But a close look into the hymns reveal something more profound which’s hidden under the garb of simplistic physical, natural or historical things like fights, rivers, days and nights, mountains, clouds, floods, cows and, not to forget, horses and chariots. Going by Aurobindo's interpretation, each of these physical and natural things very logically point to deeper meanings which very consistently flow all along the Rig Veda. If we go by the literal meaning of all the words, then this continuity of thoughts is broken at various places. In other words the Rig Veda is full of double meanings. The simplistic meanings are meant for the normal people and the profound meanings for the learned. It’s obvious that Doniger took the simplistic meanings. But an in-depth analysis of the same verses by Juluri would have been much more effective in countering Doniger.

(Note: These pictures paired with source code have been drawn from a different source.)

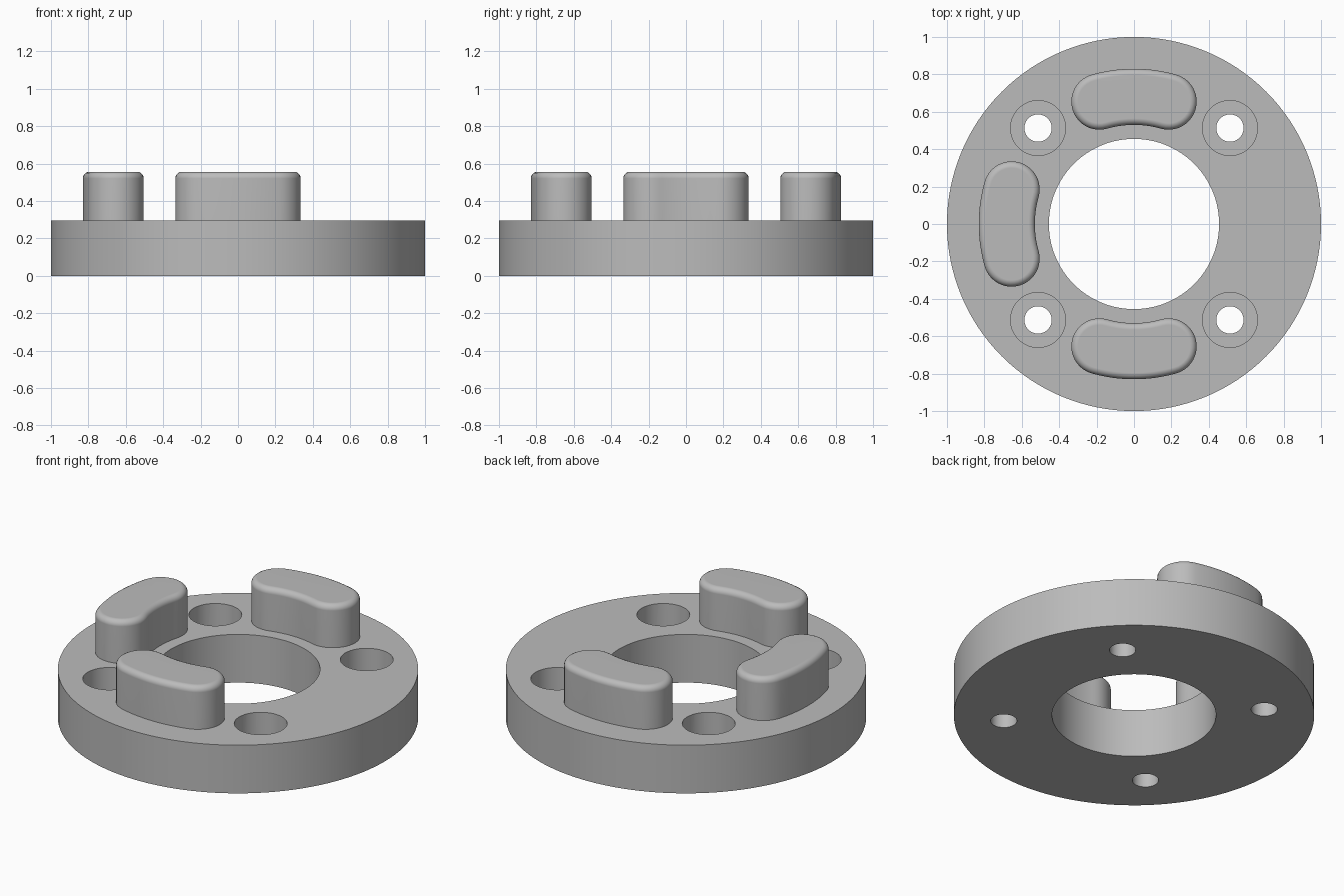
import bpy
import bmesh
from math import sin, cos, pi, radians

if "Cube" in bpy.data.objects:
    bpy.data.objects.remove(bpy.data.objects["Cube"], do_unlink=True)

PLATE_TOP, LUG_TOP = 0.295, 0.556
BOLT_POS = 0.513

grey = bpy.data.materials.new("light grey")
grey.use_nodes = True
colour = (0.5, 0.5, 0.5, 1)
grey.diffuse_color = colour
grey.node_tree.nodes["Principled BSDF"].inputs["Base Color"].default_value = colour


def add_object(name, bm):
    bmesh.ops.recalc_face_normals(bm, faces=bm.faces)
    mesh = bpy.data.meshes.new(name)
    bm.to_mesh(mesh)
    bm.free()
    mesh.materials.append(grey)
    obj = bpy.data.objects.new(name, mesh)
    bpy.context.collection.objects.link(obj)
    return obj


def smooth(obj):
    obj.data.shade_smooth()
    obj.data.set_sharp_from_angle(angle=radians(30))


def lathe(name, profile, steps):
    """Turn a closed (radius, height) profile around z."""
    bm = bmesh.new()
    verts = [bm.verts.new((r, 0, z)) for r, z in profile]
    edges = [bm.edges.new((verts[i - 1], verts[i])) for i in range(len(verts))]
    bmesh.ops.spin(bm, geom=verts + edges, cent=(0, 0, 0), axis=(0, 0, 1),
                   angle=2 * pi, steps=steps)
    bmesh.ops.remove_doubles(bm, verts=bm.verts, dist=0.0001)
    return add_object(name, bm)


def bolt_cutter(x, y):
    """Stepped cutter: narrow through hole below a wide counterbore."""
    bm = bmesh.new()
    def ring(r, z):
        return bmesh.ops.create_circle(bm, segments=48, radius=r)["verts"], z
    rings = [ring(0.073, -0.1), ring(0.073, 0.11), ring(0.147, 0.11), ring(0.147, 0.4)]
    for verts, z in rings:
        bmesh.ops.translate(bm, verts=verts, vec=(x, y, z))
    for (low, _), (high, _) in zip(rings, rings[1:]):
        for i in range(len(low)):
            bm.faces.new((low[i - 1], low[i], high[i], high[i - 1]))
    bm.faces.new(rings[0][0])
    bm.faces.new(rings[-1][0])
    cutter = add_object("bolt_hole_cutter", bm)
    cutter.hide_render = True
    return cutter


def arc(cx, cy, r, start, end, steps):
    angles = [start + (end - start) * i / steps for i in range(steps + 1)]
    return [(cx + r * cos(a), cy + r * sin(a)) for a in angles]


def lug(name, turn):
    """Curved slot-shaped block with round ends and a filleted top edge."""
    mid, half, spread = 0.68, 0.15, radians(15.8)
    a, b = turn - spread, turn + spread
    outline = arc(0, 0, mid + half, a, b, 16)
    outline += arc(mid * cos(b), mid * sin(b), half, b, b + pi, 20)[1:]
    outline += arc(0, 0, mid - half, b, a, 16)[1:]
    outline += arc(mid * cos(a), mid * sin(a), half, a + pi, a + 2 * pi, 20)[1:-1]
    bm = bmesh.new()
    base = bm.faces.new([bm.verts.new((x, y, PLATE_TOP)) for x, y in outline])
    top = bmesh.ops.extrude_face_region(bm, geom=[base])["geom"]
    verts = [g for g in top if isinstance(g, bmesh.types.BMVert)]
    rim = [g for g in top if isinstance(g, bmesh.types.BMEdge)]
    bmesh.ops.translate(bm, verts=verts, vec=(0, 0, LUG_TOP - PLATE_TOP))
    bmesh.ops.recalc_face_normals(bm, faces=bm.faces)
    bmesh.ops.bevel(bm, geom=rim, offset=0.035, segments=5, profile=0.5,
                    affect='EDGES')
    obj = add_object(name, bm)
    smooth(obj)
    obj.modifiers.new("flat_top_shading", 'WEIGHTED_NORMAL').keep_sharp = True


# Round plate with a large centre bore
plate = lathe("base_plate", [(0.455, 0), (1, 0), (1, PLATE_TOP), (0.455, PLATE_TOP)], 128)

# Four counterbored bolt holes
for sx in (-1, 1):
    for sy in (-1, 1):
        cutter = bolt_cutter(sx * BOLT_POS, sy * BOLT_POS)
        mod = plate.modifiers.new("bolt_hole", 'BOOLEAN')
        mod.operation = 'DIFFERENCE'
        mod.solver = 'EXACT'
        mod.object = cutter
        bpy.context.view_layer.objects.active = plate
        bpy.ops.object.modifier_apply(modifier=mod.name)
        bpy.data.objects.remove(cutter, do_unlink=True)
smooth(plate)

# Three drive lugs, leaving the left side open
for name, degrees in (("back_lug", 90), ("right_lug", 180), ("front_lug", 270)):
    lug(name, radians(degrees))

In this context it would be relevant to refer to something Doniger has mentioned in her book which Juluri criticizes all along. With reference to killing animals and plants for food, she quotes from Jaiminiya Brahmana that the “people who lack true knowledge and offer no oblations cut down trees for firewood, or cook for themselves animals that cry out, or cook for themselves rice and barley, which scream soundlessly”. Here she makes a very interesting observation that the reference to rice and barley as something “which scream soundlessly”, when killed and eaten, is almost like paraphrasing the words of the eminent Indian scientist Jagadish Chandra Bose, who “moved George Bernard Shaw deeply with his demonstration of an unfortunate carrot strapped to the table of an unlicensed vivisector.” Bose believed, very much like what the Jaiminiya Brahmana too might have hinted, that plants too can feel pains and emotions, like animals.
If such views are to be countered, it needs an equally in-depth counter analysis of the ancient Sanskrit texts, something which could have made Juluri’s views stronger.
The author finds Amartya Sen’s highlighting of the reigns of Ashoka and Akbar as golden epochs in the annals of Indian civilization objectionable just because neither of them were followers of Hinduism – Ashoka converted to Buddhism and Akbar was a Mulsim. Such a ground for attacking Sen appears clichéd and reactionary, something which Juluri himself accuses the secularists and the orientalists like Doniger and Sen of being.

Another thing which can perhaps create some confusion in the minds of a wider range of readers is Juluri’s reference to May 2014 as some sort of a reckoning of a new epoch in the Hindu history. Though he never takes the name of Narendra Modi, but the indirect references to his becoming the PM and the BJP coming to power in May 2014 leave no suspicion in the minds of the readers about the significance of May 2014. This is somewhat irrelevant and out of context to the main intent of the book, which is actually establishing the real and “dominant” narrative of Hinduism against the so called mainstream, and often flawed, Hinduphobic orientalist one.